The Oregon Board of Education voted 7-0 Thursday to approve the construction of two nearly 300-foot turbines at Clay High School that would provide 90 to 100 percent of the campus’ power.

At the price of $4 million in bonds also approved Thursday from the Toledo-Lucas County Port Authority, the 750-kilowatt turbines will unite the campus’ six different energy meters into one single source, and are projected to save at least the same $4 million over a 20-year period.

The school district will lease power from the wind energy company SUREnergy at a fixed rate for 15 years. The school’s roughly $3,500 monthly energy bill will remain about the same with the turbine as it is now, but the district would save money as conventional energy prices climb at a predicted rate of three to five percent each year. SUREnergy has also committed a $200,000 safety net to cover any shortfalls if the turbine produces less than expected.

“I’m excited and relieved,” said Bryan Rathburn, SUREnergy’s assistant sales director. “This will be a model for other school districts. There is no effective [wind power] funding mechanism for schools…it’s been very hard to do this before.”

After 15 years, the district can either buy the turbines outright for their market value at that time, or keep buying monthly power from the turbine as it would from any other power plant.

Some local residents expressed concerns for wildlife. Mark Skolnicki, a volunteer lawyer for the Black Swamp Bird Observatory, told the school board at the meeting Thursday that the turbines could pose a risk for several wildlife protection laws, especially the Bald and Golden Eagle Protection Act, which can involve penalties of $200,000 for organizations. Mr. Skolnicki added the Western Lake Erie region has one of the largest concentrations of bald eagles outside of Alaska.

Charlie Schneider, a Clay High School teacher in environmental and agricultural technology, felt differently about the turbines’ impact.

“If you move away from coal, you’re helping the environment anyway,” Mr. Schneider said. “It’s a step in the right direction.”

Construction for the turbines is scheduled to begin near the end of the year or in early 2012.

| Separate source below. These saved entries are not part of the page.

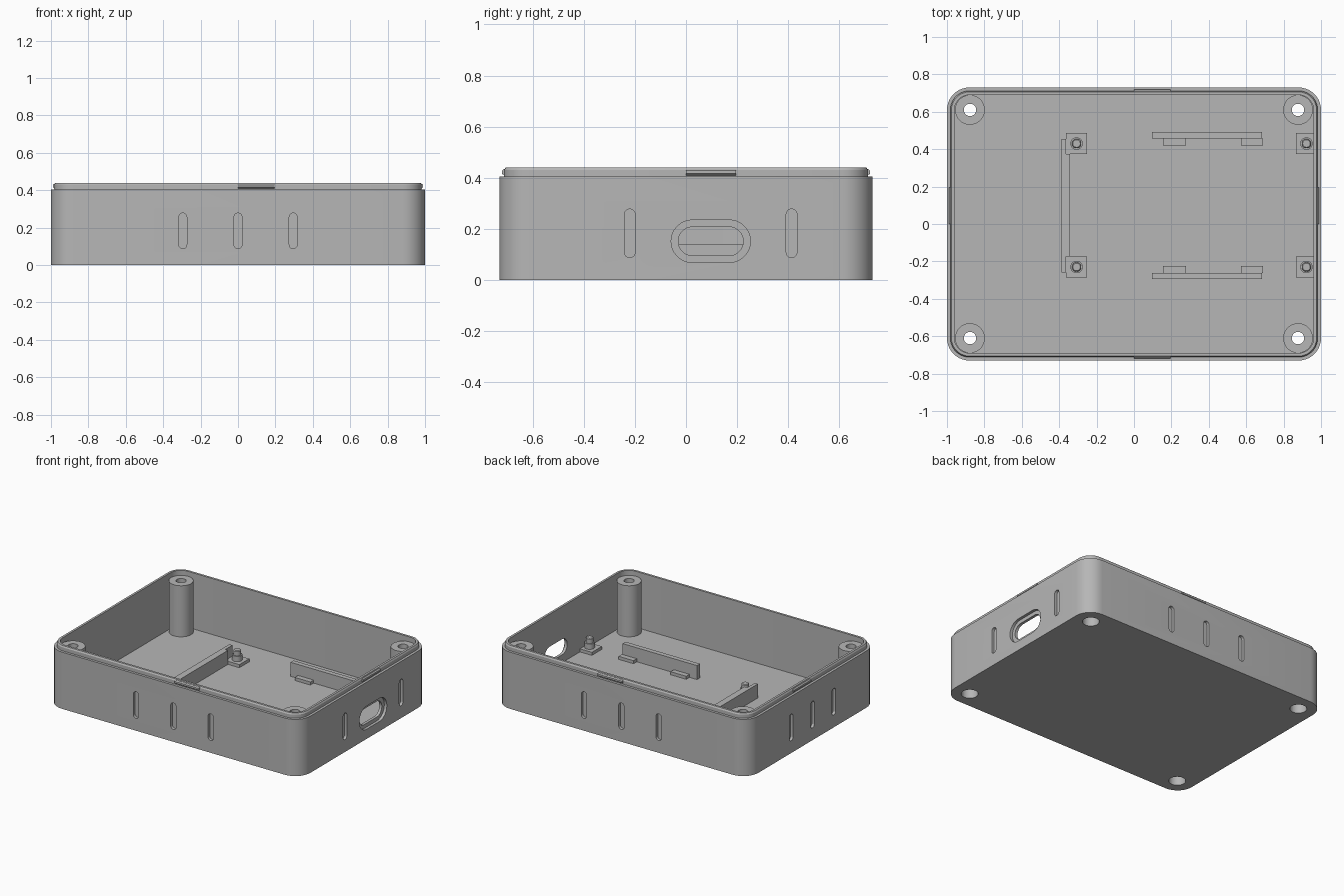
import bpy, bmesh, math
from mathutils import Matrix, Vector

if "Cube" in bpy.data.objects:
    bpy.data.objects.remove(bpy.data.objects["Cube"])

grey = bpy.data.materials.new("light grey")
grey.use_nodes = True
COLOUR = (0.47, 0.47, 0.47, 1)
grey.diffuse_color = COLOUR
grey.node_tree.nodes["Principled BSDF"].inputs["Base Color"].default_value = COLOUR


def rounded(hx, hy, r, n=9):
    """Points of a rounded rectangle; a full radius gives a circle or slot."""
    r = min(r, 0.995 * min(hx, hy))
    pts = []
    for q, (sx, sy) in enumerate([(1, 1), (-1, 1), (-1, -1), (1, -1)]):
        for i in range(n + 1):
            a = (q + i / n) * math.pi / 2
            pts.append((sx * (hx - r) + r * math.cos(a), sy * (hy - r) + r * math.sin(a)))
    return pts


def loft(bm, rings, frame=Matrix(), closed=False):
    """Skin rings of (half x, half y, radius, height), capped or closed on itself."""
    loops = [[bm.verts.new(frame @ Vector((x, y, h))) for x, y in rounded(hx, hy, r)]
             for hx, hy, r, h in rings]
    pairs = list(zip(loops, loops[1:]))
    if closed:
        pairs.append((loops[-1], loops[0]))
    else:
        bm.faces.new(loops[0])
        bm.faces.new(loops[-1])
    for a, b in pairs:
        for i in range(len(a)):
            j = (i + 1) % len(a)
            bm.faces.new((a[i], a[j], b[j], b[i]))


def box(bm, x0, x1, y0, y1, z0, z1):
    size = Matrix.Diagonal((x1 - x0, y1 - y0, z1 - z0, 1))
    mid = Matrix.Translation(((x0 + x1) / 2, (y0 + y1) / 2, (z0 + z1) / 2))
    bmesh.ops.create_cube(bm, size=1, matrix=mid @ size)


def finish(name, bm):
    bmesh.ops.recalc_face_normals(bm, faces=bm.faces)
    mesh = bpy.data.meshes.new(name)
    bm.to_mesh(mesh)
    bm.free()
    mesh.materials.append(grey)
    ob = bpy.data.objects.new(name, mesh)
    bpy.context.collection.objects.link(ob)
    return ob


def activate(ob):
    bpy.ops.object.select_all(action='DESELECT')
    ob.select_set(True)
    bpy.context.view_layer.objects.active = ob


def smooth(ob):
    activate(ob)
    bpy.ops.object.shade_smooth_by_angle(angle=math.radians(30))


def wall(side, u, z):
    """Frame on a wall: x runs along it, y is up, z points outward."""
    turn = Matrix.Rotation(math.radians(side), 4, 'Z')
    axes = Matrix(((0, 0, 1, 0), (1, 0, 0, 0), (0, 1, 0, 0), (0, 0, 0, 1)))
    return turn @ axes @ Matrix.Translation((u, z, 0))


HX, HY, R = 1.0, 0.73, 0.12
FLOOR, RIM, TOP = 0.04, 0.405, 0.44
RIGHT, BACK, LEFT, FRONT = 0, 90, 180, -90
REACH = {RIGHT: HX, LEFT: HX, FRONT: HY, BACK: HY}
POSTS = [(sx * 0.877, sy * 0.61) for sx in (-1, 1) for sy in (-1, 1)]

# Tray with stepped lip
bm = bmesh.new()
profile = [(0, 0), (0, RIM), (0.018, RIM), (0.018, 0.43), (0.024, TOP),
           (0.04, TOP), (0.04, FLOOR)]
loft(bm, [(HX - d, HY - d, R - d, z) for d, z in profile])
tray = finish("tray", bm)

# Cutters: wall grooves, cable port, screw bores
bm = bmesh.new()
grooves = {FRONT: (-0.295, 0, 0.295), BACK: (-0.295, 0, 0.295),
           LEFT: (-0.24, 0, 0.24), RIGHT: (-0.22, 0.413)}
for side, places in grooves.items():
    w = REACH[side]
    for u in places:
        loft(bm, [(0.021, 0.095, 1, w - 0.02), (0.021, 0.095, 1, w + 0.05)], wall(side, u, 0.183))
loft(bm, [(0.127, 0.056, 1, HX - 0.08), (0.127, 0.056, 1, HX - 0.02),
          (0.155, 0.083, 1, HX - 0.02), (0.155, 0.083, 1, HX + 0.05)], wall(RIGHT, 0.097, 0.152))
for x, y in POSTS:
    loft(bm, [(0.055, 0.055, 1, -0.05), (0.055, 0.055, 1, 0.1)], Matrix.Translation((x, y, 0)))
cutter = finish("cutter", bm)
cutter.hide_render = True
activate(tray)
cut = tray.modifiers.new("cut", 'BOOLEAN')
cut.operation, cut.solver, cut.object = 'DIFFERENCE', 'EXACT', cutter
bpy.ops.object.modifier_apply(modifier=cut.name)
bpy.data.objects.remove(cutter)
smooth(tray)

# Snap ridges on the lip
bm = bmesh.new()
for side, u in ((FRONT, 0.098), (RIGHT, 0.098), (BACK, -0.098), (LEFT, -0.098)):
    w = REACH[side]
    loft(bm, [(0.098, 0.0125, 0.001, w - 0.025), (0.098, 0.0125, 0.001, w - 0.018),
              (0.098, 0.006, 0.001, w - 0.01)], wall(side, u, 0.4225))
finish("snap_ridges", bm)

# Hollow screw posts in the corners
for x, y in POSTS:
    bm = bmesh.new()
    turned = [(0.0795, FLOOR), (0.0795, RIM), (0.033, RIM), (0.033, 0.12), (0.055, 0.12), (0.055, FLOOR)]
    loft(bm, [(r, r, 1, z) for r, z in turned], Matrix.Translation((x, y, 0)), closed=True)
    smooth(finish("screw_post", bm))

# Board standoffs: square foot, collar and locating pin
for x in (-0.307, 0.922):
    for y in (-0.23, 0.43):
        bm = bmesh.new()
        box(bm, x - 0.056, min(x + 0.056, 0.965), y - 0.056, y + 0.056, 0.03, 0.062)
        stem = [(0.033, 0.06), (0.033, 0.1), (0.025, 0.1), (0.025, 0.13), (0.02, 0.135)]
        loft(bm, [(r, r, 1, z) for r, z in stem], Matrix.Translation((x, y, 0)))
        smooth(finish("standoff", bm))

# Cross rail, thicker between the standoffs
bm = bmesh.new()
box(bm, -0.388, -0.363, -0.258, 0.455, 0.03, 0.14)
box(bm, -0.364, -0.341, -0.174, 0.374, 0.03, 0.14)
finish("cross_rail", bm)

# Long rails with low support tabs
for name, y, s in (("back_rail", 0.457, 1), ("front_rail", -0.261, -1)):
    bm = bmesh.new()
    box(bm, 0.096, 0.684, *sorted((y, y + s * 0.034)), 0.03, 0.14)
    for x0, x1 in ((0.155, 0.278), (0.572, 0.69)):
        box(bm, x0, x1, *sorted((y, y - s * 0.037)), 0.03, 0.062)
    finish(name, bm)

In other matters Thursday, some teachers with the Oregon City Federation of Teachers attended the meeting to express solidarity and speak before the board. They had hoped the union and board of education would have reached a contract by this week. The current contract expires on July 31.